- **RECORDS FOR THE EXERCISE**

*** Begin section ***

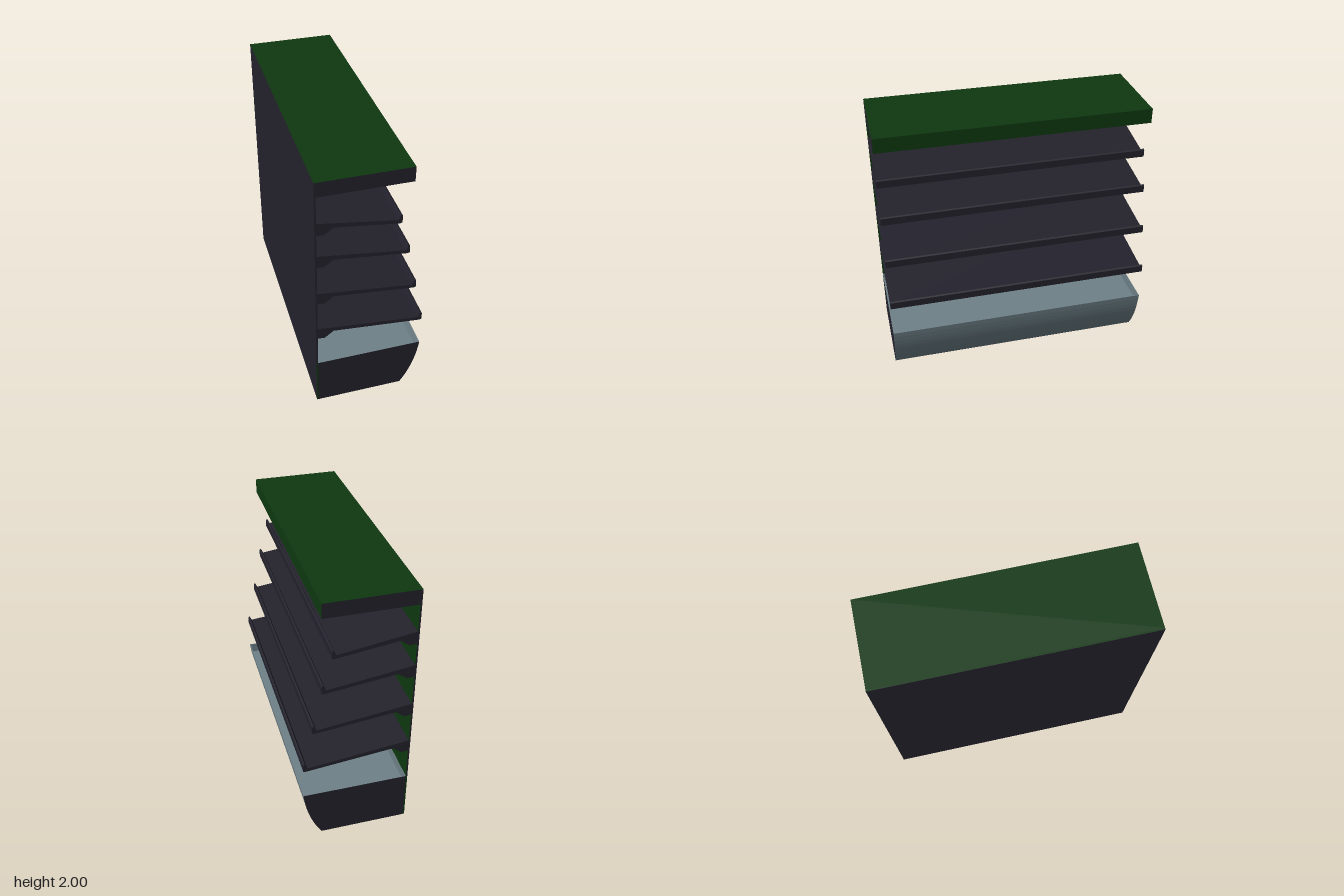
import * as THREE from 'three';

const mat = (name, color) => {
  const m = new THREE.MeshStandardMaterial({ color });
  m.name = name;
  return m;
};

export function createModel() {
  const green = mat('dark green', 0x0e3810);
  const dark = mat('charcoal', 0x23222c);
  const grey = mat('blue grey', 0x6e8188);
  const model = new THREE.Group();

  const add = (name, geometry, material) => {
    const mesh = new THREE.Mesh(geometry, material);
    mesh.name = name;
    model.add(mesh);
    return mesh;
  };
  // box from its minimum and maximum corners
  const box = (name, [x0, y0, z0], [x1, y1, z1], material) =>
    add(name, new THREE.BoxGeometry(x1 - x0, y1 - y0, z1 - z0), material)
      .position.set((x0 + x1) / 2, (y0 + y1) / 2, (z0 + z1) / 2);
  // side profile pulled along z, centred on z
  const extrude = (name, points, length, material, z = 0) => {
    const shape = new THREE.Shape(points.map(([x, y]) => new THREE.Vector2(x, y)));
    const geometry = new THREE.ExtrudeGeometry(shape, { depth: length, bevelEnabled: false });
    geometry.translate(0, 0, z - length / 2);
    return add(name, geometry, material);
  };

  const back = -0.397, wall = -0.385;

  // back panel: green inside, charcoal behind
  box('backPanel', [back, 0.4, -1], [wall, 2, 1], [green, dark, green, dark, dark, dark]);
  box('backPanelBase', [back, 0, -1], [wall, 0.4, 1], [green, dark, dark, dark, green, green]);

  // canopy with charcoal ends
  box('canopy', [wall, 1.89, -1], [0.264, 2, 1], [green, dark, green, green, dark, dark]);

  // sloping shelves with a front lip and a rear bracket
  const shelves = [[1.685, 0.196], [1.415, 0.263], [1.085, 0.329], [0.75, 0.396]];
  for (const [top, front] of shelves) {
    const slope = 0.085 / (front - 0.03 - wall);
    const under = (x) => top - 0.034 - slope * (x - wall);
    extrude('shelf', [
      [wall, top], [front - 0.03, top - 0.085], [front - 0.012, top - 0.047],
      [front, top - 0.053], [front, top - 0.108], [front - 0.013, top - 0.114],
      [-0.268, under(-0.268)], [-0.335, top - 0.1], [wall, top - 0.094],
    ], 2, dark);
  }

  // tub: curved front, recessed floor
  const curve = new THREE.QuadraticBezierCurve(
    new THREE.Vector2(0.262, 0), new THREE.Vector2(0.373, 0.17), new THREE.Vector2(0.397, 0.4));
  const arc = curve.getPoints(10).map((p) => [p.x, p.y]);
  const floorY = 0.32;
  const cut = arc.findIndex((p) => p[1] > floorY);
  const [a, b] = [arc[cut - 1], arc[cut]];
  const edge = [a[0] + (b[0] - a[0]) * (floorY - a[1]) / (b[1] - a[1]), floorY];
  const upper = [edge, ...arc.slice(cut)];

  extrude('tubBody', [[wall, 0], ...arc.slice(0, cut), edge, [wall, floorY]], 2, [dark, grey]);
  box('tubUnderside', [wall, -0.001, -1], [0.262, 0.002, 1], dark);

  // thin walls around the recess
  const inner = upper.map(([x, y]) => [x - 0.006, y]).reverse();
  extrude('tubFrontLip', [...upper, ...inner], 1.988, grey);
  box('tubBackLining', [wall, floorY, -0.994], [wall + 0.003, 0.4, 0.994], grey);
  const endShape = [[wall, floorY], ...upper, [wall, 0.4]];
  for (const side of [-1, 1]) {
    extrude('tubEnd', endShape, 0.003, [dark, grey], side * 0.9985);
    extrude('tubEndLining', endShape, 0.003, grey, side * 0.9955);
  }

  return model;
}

*** End section ***

- **ACTION ITEM**
Going through the data above, please tally the lines that contain the string "name" and return only the total.

- **WRITTEN SOLUTION**
8